— Task to complete —
After locating the line that contains "hairs.push(hair(V(0.47, 0.024 *" in the data below, set down exactly that line and each one after it through the line that contains "hairs.push(hair(V(0.388 + 0.07", and nothing more.

### Records to process ###

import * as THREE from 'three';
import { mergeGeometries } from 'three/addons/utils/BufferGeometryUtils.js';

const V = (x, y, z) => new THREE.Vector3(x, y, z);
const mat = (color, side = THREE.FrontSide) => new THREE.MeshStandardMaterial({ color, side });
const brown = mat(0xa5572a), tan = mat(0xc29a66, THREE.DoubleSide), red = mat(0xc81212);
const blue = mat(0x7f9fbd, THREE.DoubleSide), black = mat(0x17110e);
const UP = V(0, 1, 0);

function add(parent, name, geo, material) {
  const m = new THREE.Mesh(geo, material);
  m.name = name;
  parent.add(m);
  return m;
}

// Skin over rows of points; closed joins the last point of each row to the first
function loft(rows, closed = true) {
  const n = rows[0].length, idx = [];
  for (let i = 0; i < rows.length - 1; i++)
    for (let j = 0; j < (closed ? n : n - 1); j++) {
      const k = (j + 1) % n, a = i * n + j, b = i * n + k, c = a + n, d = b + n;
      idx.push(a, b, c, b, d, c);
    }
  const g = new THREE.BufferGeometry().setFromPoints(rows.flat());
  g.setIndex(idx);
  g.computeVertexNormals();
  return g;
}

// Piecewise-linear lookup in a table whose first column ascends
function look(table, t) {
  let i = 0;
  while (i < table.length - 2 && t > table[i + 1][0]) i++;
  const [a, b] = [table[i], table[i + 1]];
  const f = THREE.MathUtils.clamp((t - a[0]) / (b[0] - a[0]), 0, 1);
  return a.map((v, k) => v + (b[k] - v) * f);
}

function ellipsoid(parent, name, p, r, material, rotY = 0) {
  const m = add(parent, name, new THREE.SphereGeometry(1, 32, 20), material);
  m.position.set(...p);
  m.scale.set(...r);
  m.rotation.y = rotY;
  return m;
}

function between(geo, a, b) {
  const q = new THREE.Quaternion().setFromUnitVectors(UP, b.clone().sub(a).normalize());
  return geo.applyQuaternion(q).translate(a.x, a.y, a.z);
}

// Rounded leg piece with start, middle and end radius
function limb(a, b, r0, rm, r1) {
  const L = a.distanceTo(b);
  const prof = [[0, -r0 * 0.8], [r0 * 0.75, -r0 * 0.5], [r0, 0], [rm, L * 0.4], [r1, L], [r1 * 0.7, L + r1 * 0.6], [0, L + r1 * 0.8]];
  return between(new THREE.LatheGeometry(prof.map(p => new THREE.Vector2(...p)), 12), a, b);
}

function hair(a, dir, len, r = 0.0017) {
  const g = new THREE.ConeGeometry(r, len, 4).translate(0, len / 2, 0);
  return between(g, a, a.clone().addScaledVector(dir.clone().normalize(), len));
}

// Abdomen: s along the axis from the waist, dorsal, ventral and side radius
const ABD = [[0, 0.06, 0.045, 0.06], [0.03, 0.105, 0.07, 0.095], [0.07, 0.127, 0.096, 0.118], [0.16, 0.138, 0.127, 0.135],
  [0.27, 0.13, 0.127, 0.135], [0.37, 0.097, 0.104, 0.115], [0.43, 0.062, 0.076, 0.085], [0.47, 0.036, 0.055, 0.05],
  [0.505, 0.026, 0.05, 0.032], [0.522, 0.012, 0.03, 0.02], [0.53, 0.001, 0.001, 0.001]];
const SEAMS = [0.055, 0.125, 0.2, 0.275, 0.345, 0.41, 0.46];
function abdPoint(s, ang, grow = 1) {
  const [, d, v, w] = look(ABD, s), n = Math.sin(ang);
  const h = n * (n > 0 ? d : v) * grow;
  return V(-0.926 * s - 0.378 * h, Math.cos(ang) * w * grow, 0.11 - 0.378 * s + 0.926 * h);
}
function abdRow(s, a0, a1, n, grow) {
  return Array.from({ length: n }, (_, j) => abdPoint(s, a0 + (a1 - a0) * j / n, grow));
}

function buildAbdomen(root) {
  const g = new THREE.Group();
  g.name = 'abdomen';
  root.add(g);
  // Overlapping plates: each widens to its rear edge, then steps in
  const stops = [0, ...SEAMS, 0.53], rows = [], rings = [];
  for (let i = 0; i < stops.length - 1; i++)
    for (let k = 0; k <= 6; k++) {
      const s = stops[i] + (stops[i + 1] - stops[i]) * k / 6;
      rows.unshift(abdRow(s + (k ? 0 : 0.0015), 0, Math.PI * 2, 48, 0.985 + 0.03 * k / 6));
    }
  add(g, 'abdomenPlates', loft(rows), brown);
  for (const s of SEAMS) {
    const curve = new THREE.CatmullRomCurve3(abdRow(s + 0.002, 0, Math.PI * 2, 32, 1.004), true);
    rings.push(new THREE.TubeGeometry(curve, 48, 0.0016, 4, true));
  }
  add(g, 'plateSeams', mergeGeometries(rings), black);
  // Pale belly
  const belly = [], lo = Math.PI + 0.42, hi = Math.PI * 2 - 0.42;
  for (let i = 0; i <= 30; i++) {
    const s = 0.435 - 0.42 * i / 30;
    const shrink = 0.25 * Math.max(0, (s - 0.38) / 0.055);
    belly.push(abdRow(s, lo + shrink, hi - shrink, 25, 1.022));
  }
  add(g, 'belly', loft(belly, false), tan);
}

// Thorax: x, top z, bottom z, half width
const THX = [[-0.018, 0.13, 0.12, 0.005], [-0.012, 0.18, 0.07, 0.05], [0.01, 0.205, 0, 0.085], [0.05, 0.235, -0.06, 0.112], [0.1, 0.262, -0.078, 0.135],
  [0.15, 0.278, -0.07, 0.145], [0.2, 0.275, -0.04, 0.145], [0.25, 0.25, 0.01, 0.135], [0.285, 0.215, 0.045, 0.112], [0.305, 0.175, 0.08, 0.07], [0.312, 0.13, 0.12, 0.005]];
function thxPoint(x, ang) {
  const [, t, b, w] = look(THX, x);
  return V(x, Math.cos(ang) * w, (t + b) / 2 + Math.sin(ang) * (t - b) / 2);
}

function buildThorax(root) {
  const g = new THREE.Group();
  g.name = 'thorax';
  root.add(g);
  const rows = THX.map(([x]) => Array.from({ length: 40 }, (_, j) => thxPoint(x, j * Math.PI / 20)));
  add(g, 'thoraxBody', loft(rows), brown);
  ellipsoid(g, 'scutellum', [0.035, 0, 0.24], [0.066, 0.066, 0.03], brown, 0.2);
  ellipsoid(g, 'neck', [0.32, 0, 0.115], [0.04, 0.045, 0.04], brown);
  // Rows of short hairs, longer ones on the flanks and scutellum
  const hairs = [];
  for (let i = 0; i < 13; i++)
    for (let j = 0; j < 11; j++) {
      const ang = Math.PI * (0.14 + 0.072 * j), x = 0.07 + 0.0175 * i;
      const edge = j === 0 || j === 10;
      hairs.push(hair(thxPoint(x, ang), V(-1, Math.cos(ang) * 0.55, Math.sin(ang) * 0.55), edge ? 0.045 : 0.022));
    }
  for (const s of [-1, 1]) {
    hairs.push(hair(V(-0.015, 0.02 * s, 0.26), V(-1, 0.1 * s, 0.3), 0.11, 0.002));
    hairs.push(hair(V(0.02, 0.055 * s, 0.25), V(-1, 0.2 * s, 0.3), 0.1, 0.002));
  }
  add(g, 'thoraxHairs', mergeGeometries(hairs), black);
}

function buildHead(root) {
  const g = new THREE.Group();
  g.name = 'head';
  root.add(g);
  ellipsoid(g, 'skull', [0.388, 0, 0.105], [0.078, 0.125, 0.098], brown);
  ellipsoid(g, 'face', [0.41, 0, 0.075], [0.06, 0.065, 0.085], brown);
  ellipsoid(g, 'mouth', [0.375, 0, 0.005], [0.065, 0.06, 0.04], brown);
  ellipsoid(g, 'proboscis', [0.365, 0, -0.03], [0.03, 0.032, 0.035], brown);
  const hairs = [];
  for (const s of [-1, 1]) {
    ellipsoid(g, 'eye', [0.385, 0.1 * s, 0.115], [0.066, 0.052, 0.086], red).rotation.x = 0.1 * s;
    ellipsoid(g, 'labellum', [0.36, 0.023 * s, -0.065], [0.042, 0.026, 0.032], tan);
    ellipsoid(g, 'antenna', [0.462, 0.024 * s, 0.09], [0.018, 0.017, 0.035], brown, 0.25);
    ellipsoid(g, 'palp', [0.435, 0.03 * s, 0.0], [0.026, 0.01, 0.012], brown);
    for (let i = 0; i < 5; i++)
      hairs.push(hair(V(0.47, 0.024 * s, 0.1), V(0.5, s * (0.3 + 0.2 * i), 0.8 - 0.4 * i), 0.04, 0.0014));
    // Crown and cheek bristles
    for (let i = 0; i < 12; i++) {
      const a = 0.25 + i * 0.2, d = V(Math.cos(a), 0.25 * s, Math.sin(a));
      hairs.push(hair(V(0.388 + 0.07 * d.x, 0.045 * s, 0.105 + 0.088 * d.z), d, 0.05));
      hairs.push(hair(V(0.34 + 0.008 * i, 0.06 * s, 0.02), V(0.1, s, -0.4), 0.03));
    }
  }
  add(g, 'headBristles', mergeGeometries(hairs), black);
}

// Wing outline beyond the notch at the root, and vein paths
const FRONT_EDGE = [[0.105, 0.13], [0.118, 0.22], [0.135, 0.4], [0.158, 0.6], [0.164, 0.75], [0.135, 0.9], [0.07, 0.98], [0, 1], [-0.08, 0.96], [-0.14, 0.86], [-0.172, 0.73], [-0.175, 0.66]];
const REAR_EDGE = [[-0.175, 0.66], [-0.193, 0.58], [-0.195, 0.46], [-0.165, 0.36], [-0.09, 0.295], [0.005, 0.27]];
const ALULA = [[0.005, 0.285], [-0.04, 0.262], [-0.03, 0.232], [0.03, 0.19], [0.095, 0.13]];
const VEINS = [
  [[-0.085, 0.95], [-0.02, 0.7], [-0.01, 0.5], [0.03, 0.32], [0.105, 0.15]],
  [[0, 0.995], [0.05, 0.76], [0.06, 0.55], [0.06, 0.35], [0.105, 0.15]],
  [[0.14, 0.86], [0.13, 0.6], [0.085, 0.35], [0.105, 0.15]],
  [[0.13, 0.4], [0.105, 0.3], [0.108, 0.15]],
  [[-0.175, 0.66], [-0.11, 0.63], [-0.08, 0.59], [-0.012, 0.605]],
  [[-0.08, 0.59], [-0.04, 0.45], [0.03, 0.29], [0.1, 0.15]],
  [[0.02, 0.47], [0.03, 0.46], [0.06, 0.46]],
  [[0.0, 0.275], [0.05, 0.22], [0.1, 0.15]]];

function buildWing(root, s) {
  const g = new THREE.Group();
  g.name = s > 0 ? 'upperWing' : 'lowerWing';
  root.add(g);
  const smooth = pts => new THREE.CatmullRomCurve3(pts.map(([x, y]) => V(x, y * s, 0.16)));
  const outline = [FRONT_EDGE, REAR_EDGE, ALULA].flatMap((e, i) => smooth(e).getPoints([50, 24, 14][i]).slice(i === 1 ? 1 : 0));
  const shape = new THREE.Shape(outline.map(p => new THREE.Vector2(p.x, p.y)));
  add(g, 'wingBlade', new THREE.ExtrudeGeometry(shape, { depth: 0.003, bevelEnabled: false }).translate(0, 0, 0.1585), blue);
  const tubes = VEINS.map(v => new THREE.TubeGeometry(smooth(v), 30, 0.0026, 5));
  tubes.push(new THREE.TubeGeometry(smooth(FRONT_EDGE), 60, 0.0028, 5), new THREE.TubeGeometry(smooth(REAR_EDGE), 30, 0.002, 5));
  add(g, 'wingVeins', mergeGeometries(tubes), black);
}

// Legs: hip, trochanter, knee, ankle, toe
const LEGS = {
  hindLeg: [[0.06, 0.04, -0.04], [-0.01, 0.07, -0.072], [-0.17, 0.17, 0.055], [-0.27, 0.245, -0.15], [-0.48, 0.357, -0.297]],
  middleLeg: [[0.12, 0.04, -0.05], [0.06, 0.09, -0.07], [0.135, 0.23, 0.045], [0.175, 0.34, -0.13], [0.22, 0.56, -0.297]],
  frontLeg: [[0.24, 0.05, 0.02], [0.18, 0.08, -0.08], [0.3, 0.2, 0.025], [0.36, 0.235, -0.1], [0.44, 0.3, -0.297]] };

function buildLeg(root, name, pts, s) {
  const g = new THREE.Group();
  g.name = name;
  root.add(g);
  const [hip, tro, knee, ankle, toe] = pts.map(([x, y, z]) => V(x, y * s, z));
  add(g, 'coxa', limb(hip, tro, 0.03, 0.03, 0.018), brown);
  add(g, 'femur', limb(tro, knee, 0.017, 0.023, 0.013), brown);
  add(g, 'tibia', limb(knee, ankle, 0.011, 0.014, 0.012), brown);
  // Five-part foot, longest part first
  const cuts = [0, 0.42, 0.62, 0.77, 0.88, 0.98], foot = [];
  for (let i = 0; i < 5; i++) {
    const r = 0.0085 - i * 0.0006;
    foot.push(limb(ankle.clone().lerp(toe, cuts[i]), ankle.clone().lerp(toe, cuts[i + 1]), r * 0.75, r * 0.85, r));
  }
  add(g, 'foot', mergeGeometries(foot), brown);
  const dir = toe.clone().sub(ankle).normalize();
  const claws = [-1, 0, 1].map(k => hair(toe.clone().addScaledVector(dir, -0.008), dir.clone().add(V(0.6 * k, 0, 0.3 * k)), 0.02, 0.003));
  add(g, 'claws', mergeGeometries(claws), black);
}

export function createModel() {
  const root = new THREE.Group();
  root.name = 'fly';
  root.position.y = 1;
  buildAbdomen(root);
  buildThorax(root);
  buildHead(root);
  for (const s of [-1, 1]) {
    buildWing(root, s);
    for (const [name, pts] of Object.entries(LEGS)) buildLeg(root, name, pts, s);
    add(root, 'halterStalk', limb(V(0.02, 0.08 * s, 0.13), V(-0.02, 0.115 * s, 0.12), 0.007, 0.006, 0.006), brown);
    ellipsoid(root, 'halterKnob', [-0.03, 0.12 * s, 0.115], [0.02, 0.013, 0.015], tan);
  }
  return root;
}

###

— Solution for this task —
      hairs.push(hair(V(0.47, 0.024 * s, 0.1), V(0.5, s * (0.3 + 0.2 * i), 0.8 - 0.4 * i), 0.04, 0.0014));
    // Crown and cheek bristles
    for (let i = 0; i < 12; i++) {
      const a = 0.25 + i * 0.2, d = V(Math.cos(a), 0.25 * s, Math.sin(a));
      hairs.push(hair(V(0.388 + 0.07 * d.x, 0.045 * s, 0.105 + 0.088 * d.z), d, 0.05));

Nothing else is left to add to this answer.